It’s a horrible feeling when you’re only two minutes in to a 100 minute film and you realise ‘oh, this is going to be awful’. Such is the pain of watching Hope Gap, which opens on a flat, nonsensical monologue delivered in voiceover and somehow only goes downhill from there. Adapting his own play The Retreat From Moscow, William Nicholson has kept all of his stagy dialogue and stilted plotting, before adding some exclusively cinematic problems, like ugly cinematography and baffling editing. Awful from top to bottom, Hope Gap is the year’s worst film, and another hideous blot on the hideous blot-heavy (Rules Don’t Apply, Life Itself) recent career of Annette Bening.
At its centre is a kernel of an interesting idea – a 29 year marriage breaks down after the husband (Bill Nighy) simply gives up and walks out, with the shellshocked wife (Bening) attempting to win him back. Yet, every subsequent plot choice is absurd, and not a single line of dialogue sounds remotely human, with the worst kind of half-baked script. Characters have no discernible motivation and little relatable emotion, and the clearly profoundly out of touch Nicholson crafts some hall of fame entries into the annals of embarrassing classroom and pub scenes.
Cloudy visuals and an incongruous score make Hope Gap unpleasant to watch moment to moment, with the only highlights being some nice vistas (then again, you could just Google ‘Suffolk landscape’ and get the same effect without wading through all of Hope Gap’s shite). Though there is nothing any actor could really do with the script – the film is seemingly on Bening’s character’s side but her words and actions are so frustrating and deranged that it’s impossible to know for sure – the performances are still notably awful and it’s hard to pick out the worst offender.

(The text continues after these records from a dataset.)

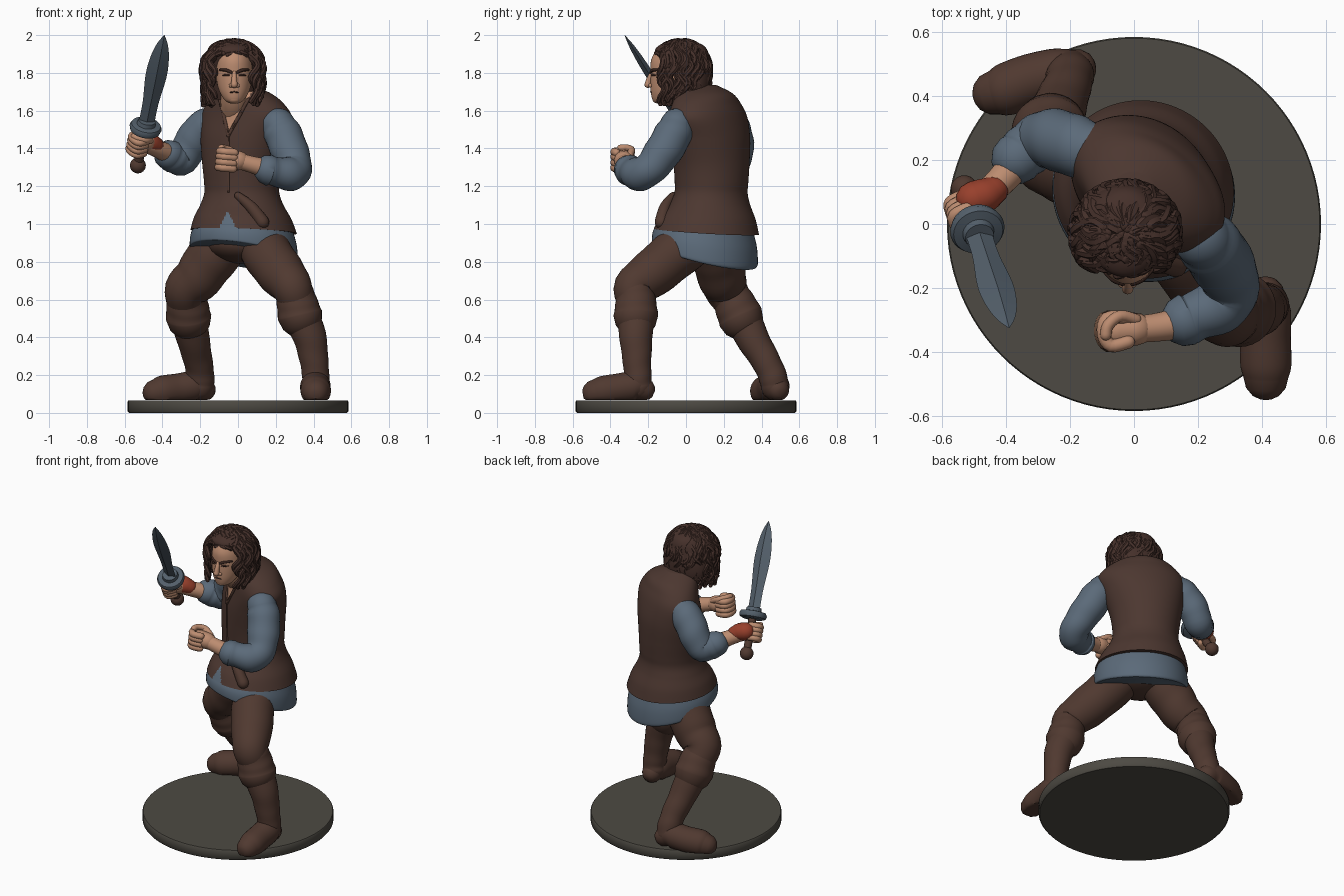
import bpy, bmesh, math, random
from mathutils import Vector, Matrix

random.seed(4)
if "Cube" in bpy.data.objects:
    bpy.data.objects.remove(bpy.data.objects["Cube"])


def material(name, hex_code):
    srgb = [int(hex_code[i:i + 2], 16) / 255 for i in (0, 2, 4)]
    col = [((c + 0.055) / 1.055) ** 2.4 for c in srgb] + [1]
    m = bpy.data.materials.new(name)
    m.use_nodes = True
    m.diffuse_color = col
    m.node_tree.nodes["Principled BSDF"].inputs["Base Color"].default_value = col
    return m


SKIN = material("skin", "bc8c70")
HAIR = material("dark brown hair", "45302a")
VEST = material("brown vest", "4c3730")
LEATHER = material("brown leather", "503930")
SHIRT = material("blue shirt", "5b6a79")
RED = material("red wristband", "98402c")
STEEL = material("blue steel", "535f6a")
STONE = material("grey base", "4d4a43")
DARK = material("dark features", "38251f")


def part(name, bm, mats, rule=None, angle=45):
    bmesh.ops.recalc_face_normals(bm, faces=bm.faces[:])
    for f in bm.faces:
        f.smooth = True
        if rule:
            f.material_index = rule(f.calc_center_median())
    me = bpy.data.meshes.new(name)
    bm.to_mesh(me)
    bm.free()
    me.set_sharp_from_angle(angle=math.radians(angle))
    for m in mats:
        me.materials.append(m)
    ob = bpy.data.objects.new(name, me)
    bpy.context.collection.objects.link(ob)


def spline(rows, sub):
    """Smooth interpolation of rows of numbers."""
    out = []
    for i in range(len(rows) - 1):
        quad = [rows[max(0, min(len(rows) - 1, i + k))] for k in (-1, 0, 1, 2)]
        for s in range(sub):
            t = s / sub
            out.append([b + 0.5 * t * (c - a + t * (2 * a - 5 * b + 4 * c - d + t * (3 * (b - c) + d - a)))
                        for a, b, c, d in zip(*quad)])
    return out + [list(rows[-1])]


def bridge(bm, rings):
    vs = [[bm.verts.new(p) for p in ring] for ring in rings]
    n = len(vs[0])
    for r, s in zip(vs, vs[1:]):
        for i in range(n):
            bm.faces.new((r[i], r[(i + 1) % n], s[(i + 1) % n], s[i]))
    bm.faces.new(vs[0])
    bm.faces.new(vs[-1])


def tube(bm, pts, seg=20, sub=5, fold=0, floor=None):
    """Round-ended limb through points of x, y, z, radius."""
    rows = spline(pts, sub)
    path = [(Vector(r[:3]), max(r[3], 0.002)) for r in rows]
    for _ in range(2):
        (p, r), d = path[0], (path[0][0] - path[1][0]).normalized()
        path = [(p + d * r * k, r * s) for k, s in ((0.95, 0.3), (0.8, 0.6), (0.45, 0.89))] + path
        path.reverse()
    rings, side = [], None
    for i, (p, r) in enumerate(path):
        d = (path[min(i + 1, len(path) - 1)][0] - path[max(i - 1, 0)][0]).normalized()
        side = d.orthogonal() if side is None else side - d * side.dot(d)
        side.normalize()
        up = d.cross(side)
        ring = []
        for k in range(seg):
            a = math.tau * k / seg
            rr = r * (1 + fold * math.sin(i * 1.15 + 1.6 * math.sin(a)))
            q = p + (side * math.cos(a) + up * math.sin(a)) * rr
            if floor is not None:
                q.z = max(q.z, floor)
            ring.append(q)
        rings.append(ring)
    bridge(bm, rings)


def limb(name, mat, *paths, **kw):
    bm = bmesh.new()
    for p in paths:
        tube(bm, p, **kw)
    part(name, bm, [mat])


def ring_point(row, t, yaw):
    z, cx, cy, a, b, tilt = row
    s, c = a * math.sin(t), b * math.cos(t)
    return Vector((cx + s * math.cos(yaw) - c * math.sin(yaw),
                   cy - s * math.sin(yaw) - c * math.cos(yaw), z + tilt * math.cos(t)))


def loft(name, rows, mats, yaw=0, seg=64, sub=6, rule=None):
    """Stack of ellipses: z, centre x, centre y, half width, half depth, tilt."""
    bm = bmesh.new()
    bridge(bm, [[ring_point(r, math.tau * k / seg, yaw) for k in range(seg)] for r in spline(rows, sub)])
    part(name, bm, mats, rule)


def ball(name, mat, loc, size):
    bm = bmesh.new()
    bmesh.ops.create_uvsphere(bm, u_segments=28, v_segments=16, radius=1,
                              matrix=Matrix.Translation(loc) @ Matrix.Diagonal((*size, 1)))
    part(name, bm, [mat])


# Round base
loft("base", [(0, 0, 0, 0.577, 0.577, 0), (0.008, 0, 0, 0.584, 0.584, 0), (0.06, 0, 0, 0.584, 0.584, 0),
              (0.066, 0, 0, 0.58, 0.58, 0)], [STONE], seg=96, sub=1)

# Torso: vest with open neck and a slit below the waist
YAW = math.radians(35)
NECK_Z = 1.465


def opening(z):
    """Middle and half width of the neck opening."""
    return -0.05 + (z - NECK_Z) * 0.15, (z - NECK_Z) * 0.38


def vest_rule(p):
    if p.y > 0.08:
        return 0
    mid, half = opening(p.z)
    if p.z < 1.715 and abs(p.x - mid) < half:
        return 1
    return 2 if abs(p.x + 0.055) < (1.07 - p.z) * 0.5 else 0


VEST_ROWS = [(0.96, 0.03, 0.108, 0.285, 0.275, 0.02), (1.03, 0.025, 0.115, 0.262, 0.25, 0.01),
             (1.1, 0.02, 0.125, 0.226, 0.21, 0), (1.16, 0.02, 0.132, 0.204, 0.19, 0), (1.22, 0.02, 0.135, 0.204, 0.19, 0),
             (1.32, 0.02, 0.135, 0.217, 0.193, 0), (1.45, 0.03, 0.13, 0.245, 0.19, 0),
             (1.56, 0.045, 0.118, 0.266, 0.172, 0), (1.63, 0.038, 0.11, 0.232, 0.157, 0),
             (1.69, 0.02, 0.1, 0.165, 0.14, 0), (1.735, -0.01, 0.08, 0.075, 0.085, 0)]
loft("vest", VEST_ROWS, [VEST, SKIN, SHIRT], YAW, 192, 12, vest_rule)
loft("shirt_skirt", [(0.835, 0.03, 0.1, 0.282, 0.266, 0.078), (0.85, 0.03, 0.1, 0.29, 0.276, 0.072),
                     (0.92, 0.03, 0.1, 0.285, 0.27, 0.05), (1.0, 0.03, 0.105, 0.26, 0.24, 0.03)], [SHIRT], YAW)
limb("belt_tie", LEATHER, [(0, -0.068, 1.15, 0.02), (0.07, -0.11, 1.09, 0.03), (0.13, -0.13, 1.01, 0.036)])


def chest(z, x, radius):
    """Point on the front of the vest."""
    row = min(spline(VEST_ROWS, 20), key=lambda r: abs(r[0] - z))
    pts = [ring_point(row, k / 50, YAW) for k in range(-50, 60)]
    return (*min(pts, key=lambda p: abs(p.x - x)), radius)


edges = []
for s in (-1, 1):
    edges.append([])
    for z in (1.465, 1.52, 1.58, 1.63, 1.66):
        mid, half = opening(z)
        edges[-1].append(chest(z, mid + s * half, 0.01))
limb("collar_edges", LEATHER, *edges, seg=8)
limb("vest_seam", LEATHER, [chest(z, -0.05, 0.006) for z in (1.465, 1.35, 1.25, 1.17)], seg=8)

# Legs
ball("pelvis", LEATHER, (0.03, 0.1, 0.9), (0.2, 0.2, 0.11))
limb("left_trouser", LEATHER, [(0.11, 0.05, 0.92, 0.13), (0.165, -0.075, 0.825, 0.132), (0.235, -0.19, 0.73, 0.125),
                               (0.285, -0.275, 0.665, 0.107), (0.31, -0.265, 0.58, 0.095)], seg=32, fold=0.012)
limb("right_trouser", LEATHER, [(-0.06, 0.15, 0.92, 0.14), (-0.14, 0.17, 0.82, 0.138), (-0.21, 0.19, 0.72, 0.128),
                                (-0.275, 0.215, 0.65, 0.114), (-0.27, 0.26, 0.57, 0.1)], seg=32, fold=0.012)


def boot(side, cuff, shaft, foot):
    limb(side + "_boot_cuff", LEATHER, cuff, seg=32, fold=0.012)
    limb(side + "_boot_shaft", LEATHER, shaft, seg=28, fold=0.015)
    limb(side + "_boot_foot", LEATHER, foot, seg=28, floor=0.068)


boot("left", [(0.3, -0.268, 0.635, 0.1), (0.315, -0.265, 0.57, 0.11), (0.328, -0.265, 0.515, 0.118)],
     [(0.32, -0.265, 0.55, 0.1), (0.38, -0.265, 0.4, 0.088), (0.402, -0.26, 0.28, 0.076),
      (0.412, -0.255, 0.19, 0.072), (0.41, -0.25, 0.14, 0.072)],
     [(0.41, -0.225, 0.125, 0.062), (0.41, -0.27, 0.14, 0.08), (0.41, -0.36, 0.128, 0.08),
      (0.412, -0.44, 0.115, 0.08), (0.412, -0.48, 0.108, 0.07)])
boot("right", [(-0.275, 0.235, 0.62, 0.102), (-0.268, 0.265, 0.56, 0.113), (-0.262, 0.29, 0.505, 0.12)],
     [(-0.27, 0.28, 0.54, 0.1), (-0.235, 0.36, 0.38, 0.086), (-0.21, 0.425, 0.27, 0.076),
      (-0.2, 0.46, 0.19, 0.075), (-0.2, 0.47, 0.14, 0.074)],
     [(-0.18, 0.485, 0.125, 0.062), (-0.23, 0.47, 0.14, 0.08), (-0.32, 0.45, 0.126, 0.082),
      (-0.4, 0.42, 0.115, 0.082), (-0.435, 0.41, 0.108, 0.07)])

# Sleeves, forearms and wristband
limb("left_sleeve", SHIRT, [(0.21, -0.045, 1.525, 0.09), (0.24, -0.07, 1.47, 0.1), (0.28, -0.13, 1.37, 0.098),
                            (0.303, -0.195, 1.29, 0.088), (0.27, -0.25, 1.265, 0.09), (0.19, -0.29, 1.28, 0.076),
                            (0.165, -0.3, 1.285, 0.082)], seg=32, fold=0.02)
limb("right_sleeve", SHIRT, [(-0.13, 0.225, 1.54, 0.088), (-0.19, 0.245, 1.5, 0.097), (-0.25, 0.265, 1.42, 0.095),
                             (-0.295, 0.26, 1.345, 0.086), (-0.335, 0.23, 1.35, 0.082), (-0.365, 0.205, 1.365, 0.08)],
     seg=32, fold=0.02)
limb("left_forearm", SKIN, [(0.18, -0.3, 1.285, 0.055), (0.09, -0.32, 1.31, 0.046), (0, -0.33, 1.335, 0.042)])
limb("right_forearm", SKIN, [(-0.35, 0.21, 1.36, 0.055), (-0.42, 0.13, 1.395, 0.047), (-0.49, 0.07, 1.42, 0.042)])
limb("wristband", RED, [(-0.438, 0.105, 1.418, 0.046), (-0.465, 0.09, 1.43, 0.054), (-0.5, 0.078, 1.438, 0.056)])


def fist(name, centre, fwd, up, hand, size):
    """Closed hand: core, four curled fingers and a thumb."""
    up = Vector(up).normalized()
    fwd = Vector(fwd)
    fwd = (fwd - up * fwd.dot(up)).normalized()
    palm = fwd.cross(up) * hand

    def path(points, r):
        return [(*(Vector(centre) + (fwd * f + palm * p + up * h) * size), r * size) for f, p, h in points]
    curl = ((-0.02, -0.038), (0.035, -0.045), (0.055, -0.005), (0.04, 0.04), (-0.01, 0.04))
    fingers = [path([(f, p, h) for f, p in curl], 0.021) for h in (-0.045, -0.016, 0.014, 0.04)]
    thumb = path([(-0.05, 0.03, 0.03), (0, 0.045, 0.052), (0.04, 0.02, 0.06), (0.05, -0.01, 0.058)], 0.018)
    core = path([(-0.05, 0, 0), (-0.015, 0, 0), (0.012, 0, 0)], 0.052)
    limb(name, SKIN, core, thumb, *fingers, seg=14, sub=4)


# Sword along its own axis
POMMEL, TIP = Vector((-0.53, 0.11, 1.31)), Vector((-0.39, -0.325, 2))
AXIS = (TIP - POMMEL).normalized()
WIDE = (Vector((1, 0, 0)) - AXIS * AXIS.x).normalized()
THIN = AXIS.cross(WIDE)
LENGTH = (TIP - POMMEL).length


def along(d):
    return POMMEL + AXIS * d


fist("left_fist", (-0.045, -0.332, 1.34), (-1, -0.08, 0.15), (0.1, 0, 1), 1, 1)
fist("right_fist", along(0.135) - WIDE * 0.012, (-0.14, -0.17, 0.06), AXIS, -1, 0.9)
ball("pommel", LEATHER, POMMEL, (0.042, 0.042, 0.042))
limb("grip", LEATHER, [(*along(d), 0.024) for d in (0, 0.12, 0.24)])
bm = bmesh.new()
bridge(bm, [[along(d) + (WIDE * math.cos(a) + THIN * math.sin(a)) * r for a in [math.tau * k / 32 for k in range(32)]]
            for d, r in ((0.215, 0.06), (0.223, 0.08), (0.242, 0.086), (0.258, 0.078), (0.263, 0.05), (0.285, 0.045))])
part("guard", bm, [STEEL])
bm = bmesh.new()
leaf = spline([(0, 0.042), (0.25, 0.042), (0.55, 0.056), (0.75, 0.049), (0.9, 0.029), (1, 0.001)], 4)
bridge(bm, [[along(0.25 + (LENGTH - 0.25) * t) + off for off in
             (WIDE * w, THIN * w * 0.38, -WIDE * w, -THIN * w * 0.38)] for t, w in leaf])
part("blade", bm, [STEEL], angle=15)

# Head and face
HX = -0.02
limb("neck", SKIN, [(HX, 0.04, 1.6, 0.075), (HX, -0.015, 1.66, 0.072), (HX, -0.05, 1.73, 0.07)])
loft("head", [(z, HX, y, a, b, 0) for z, y, a, b in (
    (1.638, -0.125, 0.02, 0.025), (1.652, -0.12, 0.047, 0.054), (1.69, -0.1, 0.073, 0.085), (1.74, -0.08, 0.09, 0.108),
    (1.8, -0.07, 0.096, 0.117), (1.87, -0.06, 0.092, 0.124), (1.93, -0.05, 0.068, 0.095), (1.965, -0.04, 0.02, 0.03))],
     [SKIN])
limb("nose", SKIN, [(HX, -0.178, 1.805, 0.011), (HX, -0.194, 1.77, 0.014), (HX, -0.202, 1.738, 0.018)],
     [(HX - 0.018, -0.188, 1.733, 0.011), (HX + 0.018, -0.188, 1.733, 0.011)])
ball("chin", SKIN, (HX, -0.148, 1.662), (0.036, 0.03, 0.024))
limb("eyebrows", DARK, *[[(HX + s * 0.016, -0.186, 1.803, 0.008), (HX + s * 0.045, -0.173, 1.815, 0.009),
                          (HX + s * 0.076, -0.144, 1.816, 0.006)] for s in (-1, 1)], seg=8)
limb("eyes", DARK, *[[(HX + s * 0.024, -0.18, 1.788, 0.005), (HX + s * 0.04, -0.175, 1.789, 0.007),
                      (HX + s * 0.06, -0.159, 1.788, 0.004)] for s in (-1, 1)], seg=8)
limb("mouth", DARK, [(HX - 0.03, -0.175, 1.696, 0.003), (HX, -0.187, 1.699, 0.004), (HX + 0.03, -0.175, 1.696, 0.003)], seg=8)

# Hair: inner shell with wavy locks falling from the crown
HAIR_X = -0.026
loft("hair_shell", [(z, HAIR_X, y, a, b, 0) for z, y, a, b in (
    (1.66, 0.04, 0.125, 0.078), (1.72, 0.035, 0.15, 0.098), (1.79, 0.02, 0.154, 0.115), (1.86, -0.005, 0.145, 0.13),
    (1.915, -0.025, 0.122, 0.14), (1.95, -0.025, 0.09, 0.11), (1.972, -0.025, 0.03, 0.04))], [HAIR])


def lock(theta, start, drop):
    pts, phase = [], random.uniform(0, math.tau)
    for k in range(14):
        t = k / 13
        phi = start + (math.pi / 2 - start) * min(1, t * drop)
        th = theta + 0.13 * math.sin(t * 16 + phase)
        fall = max(0, t * drop - 1)
        r = math.sin(phi) * (1 - 0.05 * fall) + 0.05 * math.sin(t * 13 + phase * 2)
        pts.append((HAIR_X + 0.16 * r * math.sin(th), -0.028 - 0.15 * r * math.cos(th),
                    1.815 + 0.152 * math.cos(phi) - 0.17 * fall, 0.019 - 0.006 * t))
    return pts


locks = []
for i in range(72):
    theta = math.tau * i / 72
    front = abs((theta + math.pi) % math.tau - math.pi)
    if front < 0.72:
        drop = random.uniform(0.42, 0.55)
    else:
        drop = random.uniform(1.7, 2.1)
    locks.append(lock(theta, random.uniform(0.1, 0.5), drop))
limb("hair_locks", HAIR, *locks, seg=7, sub=2)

Bening is sour and whiny and struggles with an appalling English accent, while Nighy is flat and dozy and eats an ice cream like a psychopath. As their son, Josh O’Connor is just as terrible, more emotive reading poems in voiceover than he ever is when he appears on screen. Basically, all you need to know about how far from the human experience Hope Gap is comes from one scene, where the son tells his perfectly physically healthy mother that he would support her choice to leap off the local cliffs to her death. This is played as a cathartic breakthrough of true familial love, so antithetical to everything real about family, mental health, and suicide that it’s simply staggering. A disgrace of a movie.